We went to the Butler University graduation this morning, a young friend of ours was making the transition to a different life, a life as a free standing adult.  The graduation took place in the Hinkle Field House, home of the Butler Bulldogs basketball team that played in the final game of the 2010 NCAA tournament against Duke.  Butler came in second while Duke finished next to last in that game.

This is a large field house and the graduation was well attended.  We got there early because we rode with our friend’s parents (also friends);  his mother, a member of the staff at Butler, would be giving him his diploma so she needed to be there early.

Nearly 900 graduated today.

It was an excellent graduation, well organized and the speakers were the best I’ve heard in a long time.  One of the best quotes of the day said that the purpose of a college education is to move us from cocky ignorance to thoughtful uncertainty.  I think I’ve gotten past the cocky ignorance part, I’m just not sure how thoughtful my uncertainty is.  The big moment came and Keith received his diploma from his mom.  Along with a hug.

As the ceremony unfolded, I was thinking of another graduation, this one much smaller in size and although I wasn’t graduating that day, enduringly meaningful over the intervening 40 years.  I was teaching psychology at Bowdoin College in Maine, an excellent liberal arts college.  The math department had developed a masters degree program for math teachers who attended classes over several summers.  It was time for the first graduation.  Dan Christie was the head of the math department at the time.  Dan was a gentleman out of the old school;  worldly, compassionate, witty and very good at his work.   During a college wide faculty meeting concerned with language requirements, Dan one time proposed including mathematics as a language: in his view math was the queen of languages.

As graduation day approached for the summer math program, Dan sent a request around to all faculty asking us to attend the graduation in academic regalia.  Dan had taught at Bowdoin for many years and of course had his robe.  I called him to say that I would be happy to attend the graduation but that I didn’t have academic regalia.  He said of course I should attend.  Arriving at the ceremony all the faculty were wearing their robes with two exceptions – Dan Christie and me.  This young faculty member was not alone through the grace of a gentleman of the old school.  One doesn’t forget something like that.
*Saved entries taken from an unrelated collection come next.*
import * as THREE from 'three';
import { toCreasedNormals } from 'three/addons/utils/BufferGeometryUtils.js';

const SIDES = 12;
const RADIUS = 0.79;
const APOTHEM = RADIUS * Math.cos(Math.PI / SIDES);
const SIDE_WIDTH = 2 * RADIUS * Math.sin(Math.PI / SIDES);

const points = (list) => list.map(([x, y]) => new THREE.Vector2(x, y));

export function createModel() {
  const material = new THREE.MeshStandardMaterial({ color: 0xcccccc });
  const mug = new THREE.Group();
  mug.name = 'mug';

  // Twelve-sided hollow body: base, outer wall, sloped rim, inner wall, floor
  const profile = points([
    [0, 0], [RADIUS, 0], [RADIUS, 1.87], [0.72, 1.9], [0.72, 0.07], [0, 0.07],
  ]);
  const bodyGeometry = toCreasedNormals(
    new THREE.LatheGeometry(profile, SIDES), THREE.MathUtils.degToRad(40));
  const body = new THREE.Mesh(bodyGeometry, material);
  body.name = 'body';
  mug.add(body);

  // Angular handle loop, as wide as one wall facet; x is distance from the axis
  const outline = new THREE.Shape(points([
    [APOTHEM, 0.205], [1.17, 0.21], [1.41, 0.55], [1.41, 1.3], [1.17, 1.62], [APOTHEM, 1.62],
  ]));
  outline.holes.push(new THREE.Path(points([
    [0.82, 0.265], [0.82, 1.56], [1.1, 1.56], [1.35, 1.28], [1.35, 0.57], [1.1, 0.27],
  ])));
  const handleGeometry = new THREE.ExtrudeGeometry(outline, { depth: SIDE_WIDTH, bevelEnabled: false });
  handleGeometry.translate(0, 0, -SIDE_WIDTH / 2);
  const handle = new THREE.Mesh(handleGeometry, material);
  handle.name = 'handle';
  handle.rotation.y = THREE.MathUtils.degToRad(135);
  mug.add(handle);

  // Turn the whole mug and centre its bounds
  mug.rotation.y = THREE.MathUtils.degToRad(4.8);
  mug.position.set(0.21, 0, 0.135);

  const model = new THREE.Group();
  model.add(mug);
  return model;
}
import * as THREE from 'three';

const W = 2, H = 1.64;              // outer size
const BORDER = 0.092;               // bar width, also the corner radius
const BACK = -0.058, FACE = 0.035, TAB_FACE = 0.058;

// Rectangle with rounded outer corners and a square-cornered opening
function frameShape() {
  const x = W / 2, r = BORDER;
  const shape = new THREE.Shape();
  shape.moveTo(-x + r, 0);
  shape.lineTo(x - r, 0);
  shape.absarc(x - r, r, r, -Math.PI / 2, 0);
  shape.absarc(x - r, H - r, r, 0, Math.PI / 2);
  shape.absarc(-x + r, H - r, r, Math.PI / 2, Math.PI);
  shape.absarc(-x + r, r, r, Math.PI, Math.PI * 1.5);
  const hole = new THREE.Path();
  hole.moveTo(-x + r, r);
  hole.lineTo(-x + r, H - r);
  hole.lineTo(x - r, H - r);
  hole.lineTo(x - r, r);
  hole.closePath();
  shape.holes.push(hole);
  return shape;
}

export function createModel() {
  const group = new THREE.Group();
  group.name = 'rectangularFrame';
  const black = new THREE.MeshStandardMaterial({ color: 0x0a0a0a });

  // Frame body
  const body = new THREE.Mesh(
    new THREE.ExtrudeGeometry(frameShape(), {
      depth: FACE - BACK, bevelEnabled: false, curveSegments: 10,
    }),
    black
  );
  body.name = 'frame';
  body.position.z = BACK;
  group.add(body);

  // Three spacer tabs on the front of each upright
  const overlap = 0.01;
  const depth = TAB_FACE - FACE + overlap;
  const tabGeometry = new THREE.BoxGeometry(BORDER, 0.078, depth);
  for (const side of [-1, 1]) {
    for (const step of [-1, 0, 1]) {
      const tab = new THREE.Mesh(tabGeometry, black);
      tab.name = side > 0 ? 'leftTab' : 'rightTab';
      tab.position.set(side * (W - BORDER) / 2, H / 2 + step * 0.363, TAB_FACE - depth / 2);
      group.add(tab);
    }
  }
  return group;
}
There are many trees in the forest.  Some grow straighter than others.